ALWAYS structure a partnership contract in such a way that if you don't make money then they won't make money either.
This was said by the Founder and Chief Executive Officer of Sparky Animation, Wong Kong Cheong to the participants of his "Art, Technology and Business of Animation Venture" workshop at the iCentre on Tuesday.
"Don't give too much control to your partner and creator (in the management of an animation production)," he said, explaining that having less control noted in the contract would not benefit them as it would constrain production works and ultimately, jeopardise cost.
Because of this, he advised the participants, who aspire to be multimedia entrepreneurs, to develop their power of negotiation and to know what it is they want to negotiate.
He highlighted that they must not only negotiate work allocation and profit-sharing, but also to get more control on the right of approval as much they can.
"Be extremely careful about this," he said. "They (your partners) always say about this thing: 'Let me have the final approval'. Why? 'Because my broadcaster's bought the show. I collect the money because I'm selling it to my broadcaster, so you give me the right to decide whether I approve the animation or not. If my broadcaster is not pleased then I will tell you I'm not pleased.' They can do that. Whether you buy the idea or not it's up to them."
He added that it is also better to work with one partner for each animation project.
"Don't try to come up with four or five partners," he said. "I can assure you it's very tough.

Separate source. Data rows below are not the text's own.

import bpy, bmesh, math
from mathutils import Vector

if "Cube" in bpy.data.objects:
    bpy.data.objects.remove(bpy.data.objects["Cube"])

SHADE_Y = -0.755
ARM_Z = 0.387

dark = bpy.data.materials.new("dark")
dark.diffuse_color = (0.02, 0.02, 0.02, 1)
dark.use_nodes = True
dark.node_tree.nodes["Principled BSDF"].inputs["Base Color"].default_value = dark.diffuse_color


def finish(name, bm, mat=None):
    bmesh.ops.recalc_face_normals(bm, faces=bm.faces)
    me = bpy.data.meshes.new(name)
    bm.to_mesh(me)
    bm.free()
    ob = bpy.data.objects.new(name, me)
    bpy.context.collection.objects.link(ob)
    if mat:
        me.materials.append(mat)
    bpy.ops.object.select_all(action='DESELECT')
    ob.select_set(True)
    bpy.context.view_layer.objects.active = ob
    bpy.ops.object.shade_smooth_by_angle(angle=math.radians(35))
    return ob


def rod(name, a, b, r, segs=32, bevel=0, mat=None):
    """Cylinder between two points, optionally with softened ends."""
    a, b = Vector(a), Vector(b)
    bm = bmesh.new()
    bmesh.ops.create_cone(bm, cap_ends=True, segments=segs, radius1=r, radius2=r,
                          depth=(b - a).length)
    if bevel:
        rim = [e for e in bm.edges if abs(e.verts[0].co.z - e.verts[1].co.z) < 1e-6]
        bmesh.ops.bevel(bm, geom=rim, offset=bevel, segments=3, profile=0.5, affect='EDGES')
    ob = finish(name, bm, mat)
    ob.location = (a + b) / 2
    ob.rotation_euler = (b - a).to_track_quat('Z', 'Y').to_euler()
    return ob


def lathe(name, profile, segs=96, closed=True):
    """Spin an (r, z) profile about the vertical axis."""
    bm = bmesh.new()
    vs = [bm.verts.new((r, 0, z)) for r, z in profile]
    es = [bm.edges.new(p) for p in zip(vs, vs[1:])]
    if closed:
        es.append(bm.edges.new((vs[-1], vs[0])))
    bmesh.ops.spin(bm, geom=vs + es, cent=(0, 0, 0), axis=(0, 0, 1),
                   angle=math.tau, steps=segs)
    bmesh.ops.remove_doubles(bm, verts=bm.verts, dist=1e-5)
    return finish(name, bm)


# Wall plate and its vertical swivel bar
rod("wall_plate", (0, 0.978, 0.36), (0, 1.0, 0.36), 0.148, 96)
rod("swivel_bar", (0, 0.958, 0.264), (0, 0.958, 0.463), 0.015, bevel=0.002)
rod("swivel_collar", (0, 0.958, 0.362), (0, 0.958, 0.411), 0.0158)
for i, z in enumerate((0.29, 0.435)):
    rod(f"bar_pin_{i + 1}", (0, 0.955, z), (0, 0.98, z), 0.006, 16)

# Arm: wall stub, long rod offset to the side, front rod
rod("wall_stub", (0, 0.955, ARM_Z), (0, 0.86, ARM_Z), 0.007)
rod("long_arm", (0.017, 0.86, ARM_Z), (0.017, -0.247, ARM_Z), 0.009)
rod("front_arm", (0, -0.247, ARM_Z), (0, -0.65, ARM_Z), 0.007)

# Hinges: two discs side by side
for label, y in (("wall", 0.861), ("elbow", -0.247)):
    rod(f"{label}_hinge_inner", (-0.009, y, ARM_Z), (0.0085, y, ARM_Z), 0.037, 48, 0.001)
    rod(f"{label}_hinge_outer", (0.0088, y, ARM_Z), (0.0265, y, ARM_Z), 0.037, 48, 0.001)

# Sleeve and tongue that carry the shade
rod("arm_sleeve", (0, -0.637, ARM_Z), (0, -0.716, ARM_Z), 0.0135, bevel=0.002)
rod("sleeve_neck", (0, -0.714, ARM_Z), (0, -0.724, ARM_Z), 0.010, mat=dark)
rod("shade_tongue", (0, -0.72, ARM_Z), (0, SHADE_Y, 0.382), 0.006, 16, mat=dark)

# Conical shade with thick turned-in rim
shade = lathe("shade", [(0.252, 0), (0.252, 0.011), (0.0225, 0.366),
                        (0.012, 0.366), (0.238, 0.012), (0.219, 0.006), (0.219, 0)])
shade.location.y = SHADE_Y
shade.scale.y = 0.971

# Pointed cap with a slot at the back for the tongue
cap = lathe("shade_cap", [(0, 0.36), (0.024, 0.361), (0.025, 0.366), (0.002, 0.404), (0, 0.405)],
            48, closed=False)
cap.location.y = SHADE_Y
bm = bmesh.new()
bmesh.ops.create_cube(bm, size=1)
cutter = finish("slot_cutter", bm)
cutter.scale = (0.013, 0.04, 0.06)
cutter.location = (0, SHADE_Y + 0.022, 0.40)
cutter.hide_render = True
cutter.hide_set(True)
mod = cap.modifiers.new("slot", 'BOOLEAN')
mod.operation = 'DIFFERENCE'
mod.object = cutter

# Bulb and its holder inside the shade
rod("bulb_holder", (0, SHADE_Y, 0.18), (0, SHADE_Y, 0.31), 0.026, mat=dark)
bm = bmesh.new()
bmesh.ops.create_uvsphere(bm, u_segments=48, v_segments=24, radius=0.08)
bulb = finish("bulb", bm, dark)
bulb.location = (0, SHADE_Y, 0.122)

Three is already problematic sometimes, so my advice is to keep it to two."
"This will save a lot of time and hassle," he said, adding that it would be even better, if you can work on any one project on your own "unless you want to learn something from your partner or to share cost".
"I'm not sure about Brunei, but Singapore has co-production treaties with Canada and Australia," he continued.
"This co-production treaty means that if the government knows you actually pursue co-production with Canada, then your partner from Canada can report to the government and say, 'Oh, I work with Singapore and fulfil this co-production treaty on the rule'... from dividing the percentage of work being done, to budget allocation or having a Creative Director from Canada involved," he said.
This he said, is termed as "official co-production", which he highlighted from his experience would benefit the co-production client but not Singapore in terms of higher pay from broadcaster and tax rebates.
He added that because the co-production treaties are defined at the government level, "he was not sure of them and has to keep monitor them at times" to carefully decide whether it would ultimately benefit his company.
He said that if Brunei is looking to venture into co-production treaties, the deal would only be "good in the beginning", saying that these treaties usually do not benefit small countries.The Brunei Times
Thursday, May 24, 2012
Feel free to comment on this article using your Facebook account. By submitting your comment, you agree to the Terms and Conditions for the use of this comments feature, as stated here.